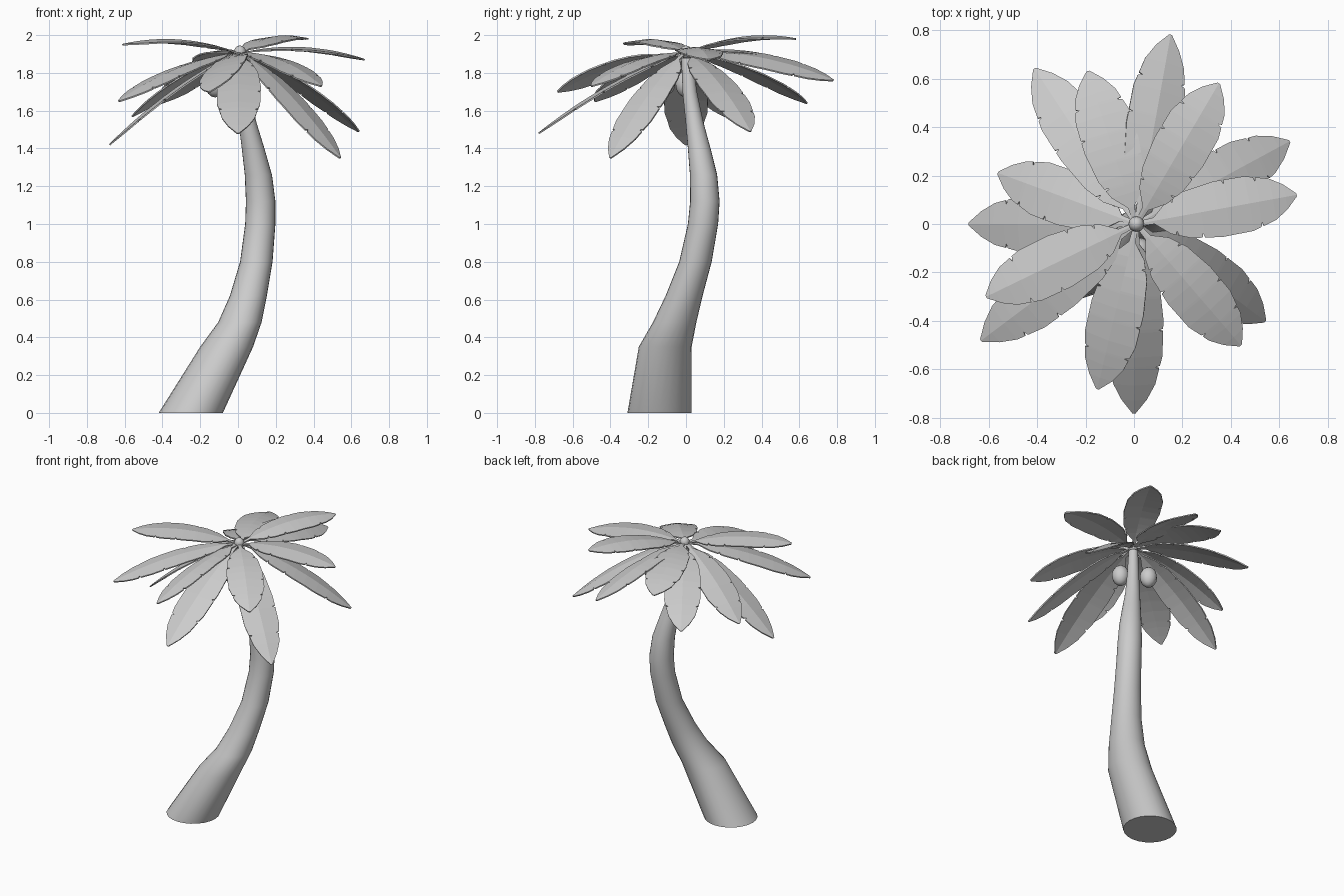
import bpy, bmesh, math
from mathutils import Vector

if "Cube" in bpy.data.objects:
    bpy.data.objects.remove(bpy.data.objects["Cube"])


def finish(bm, name, smooth=None):
    bmesh.ops.recalc_face_normals(bm, faces=bm.faces)
    me = bpy.data.meshes.new(name)
    bm.to_mesh(me)
    bm.free()
    ob = bpy.data.objects.new(name, me)
    bpy.context.collection.objects.link(ob)
    if smooth:
        bpy.ops.object.select_all(action='DESELECT')
        ob.select_set(True)
        bpy.context.view_layer.objects.active = ob
        bpy.ops.object.shade_smooth_by_angle(angle=math.radians(smooth))
    return ob


# Leaning trunk: horizontal rings (x, y, z, radius)
RINGS = [(-.25, -.14, 0, .17), (-.06, -.11, .35, .14), (.01, -.06, .48, .115),
         (.055, -.01, .62, .098), (.097, .05, .8, .086), (.118, .09, 1.0, .08),
         (.12, .1, 1.12, .078), (.108, .093, 1.26, .072), (.08, .07, 1.4, .06),
         (.05, .045, 1.54, .047), (.025, .02, 1.7, .038), (.01, .005, 1.88, .03)]
bm = bmesh.new()
N = 24
loops = [[bm.verts.new((x + r * math.cos(math.tau * i / N), y + r * math.sin(math.tau * i / N), z))
          for i in range(N)] for x, y, z, r in RINGS]
for a, b in zip(loops, loops[1:]):
    for i in range(N):
        j = (i + 1) % N
        bm.faces.new((a[i], a[j], b[j], b[i]))
bm.faces.new(loops[0])
bm.faces.new(loops[-1])
finish(bm, "trunk", 40)

# Frond outline: (fraction of length, half width), with small slits added
PROFILE = [(0, .01), (.09, .013), (.18, .065), (.3, .097), (.5, .116),
           (.7, .114), (.85, .086), (.93, .052), (1, .006)]


def half_width(t):
    for (t0, w0), (t1, w1) in zip(PROFILE, PROFILE[1:]):
        if t <= t1:
            return w0 + (w1 - w0) * (t - t0) / (t1 - t0)
    return PROFILE[-1][1]


def frond(name, tip, roll, shift):
    rows = [(t, w, w) for t, w in PROFILE]
    for k, s in enumerate((.24, .4, .58, .78)):
        c = s + shift
        for t, cut in ((c - .008, 0), (c, .018), (c + .008, 0)):
            w = half_width(t)
            rows.append((t, w - cut * (k != 1), w - cut * (k != 2)))
    rows.sort()
    tip = Vector(tip)
    out = Vector((tip.x, tip.y, 0)).normalized()
    root = Vector((.01, 0, 1.905)) + out * .015
    ctrl = (root + tip) / 2 + Vector((0, 0, .09))
    right = out.cross(Vector((0, 0, 1)))
    bm = bmesh.new()
    prev = None
    for t, wl, wr in rows:
        p = root * (1 - t) ** 2 + ctrl * 2 * t * (1 - t) + tip * t * t
        tan = ((ctrl - root) * (1 - t) + (tip - ctrl) * t).normalized()
        up = right.cross(tan)
        a = roll * min(1, t * 3)
        side = right * math.cos(a) + up * math.sin(a)
        nrm = up * math.cos(a) - right * math.sin(a)
        row = [bm.verts.new(p - side * wl - nrm * wl * .13), bm.verts.new(p),
               bm.verts.new(p + side * wr - nrm * wr * .13)]
        if prev:
            for i in range(2):
                bm.faces.new((prev[i], prev[i + 1], row[i + 1], row[i]))
        prev = row
    ob = finish(bm, name)
    m = ob.modifiers.new("thickness", 'SOLIDIFY')
    m.thickness = .008
    m.offset = 0


# Fronds around the crown: tip x, y, z and roll
FRONDS = [(.15, .78, 1.76, -.3), (.35, .58, 1.98, 0), (.64, .34, 1.49, 0),
          (.67, .12, 1.87, 0), (.54, -.4, 1.35, 0), (.44, -.5, 1.73, 0),
          (0, -.78, 1.48, 0), (-.15, -.68, 1.7, -.3), (-.63, -.48, 1.65, 0),
          (-.61, -.3, 1.95, 0), (-.68, 0, 1.42, 0), (-.56, .21, 1.57, 0),
          (-.41, .64, 1.64, 0), (-.19, .63, 1.83, 0)]
for i, (x, y, z, roll) in enumerate(FRONDS):
    frond(f"frond_{i + 1}", (x, y, z), roll, .02 * (i % 3 - 1))

# Crown bud and two hanging nuts
for name, loc, s in (("crown_bud", (.01, 0, 1.91), (.032, .032, .035)),
                     ("nut_left", (-.12, 0, 1.74), (.055, .055, .07)),
                     ("nut_front", (.02, -.11, 1.75), (.055, .055, .07))):
    bm = bmesh.new()
    bmesh.ops.create_uvsphere(bm, u_segments=12, v_segments=8, radius=1)
    for v in bm.verts:
        v.co = Vector([c * k + o for c, k, o in zip(v.co, s, loc)])
    finish(bm, name, 50)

> _Task to complete_: The lines above that hold the string "finish" are to be located and copied.

> _Expected answer_:
def finish(bm, name, smooth=None):
finish(bm, "trunk", 40)
    ob = finish(bm, name)
    finish(bm, name, 50)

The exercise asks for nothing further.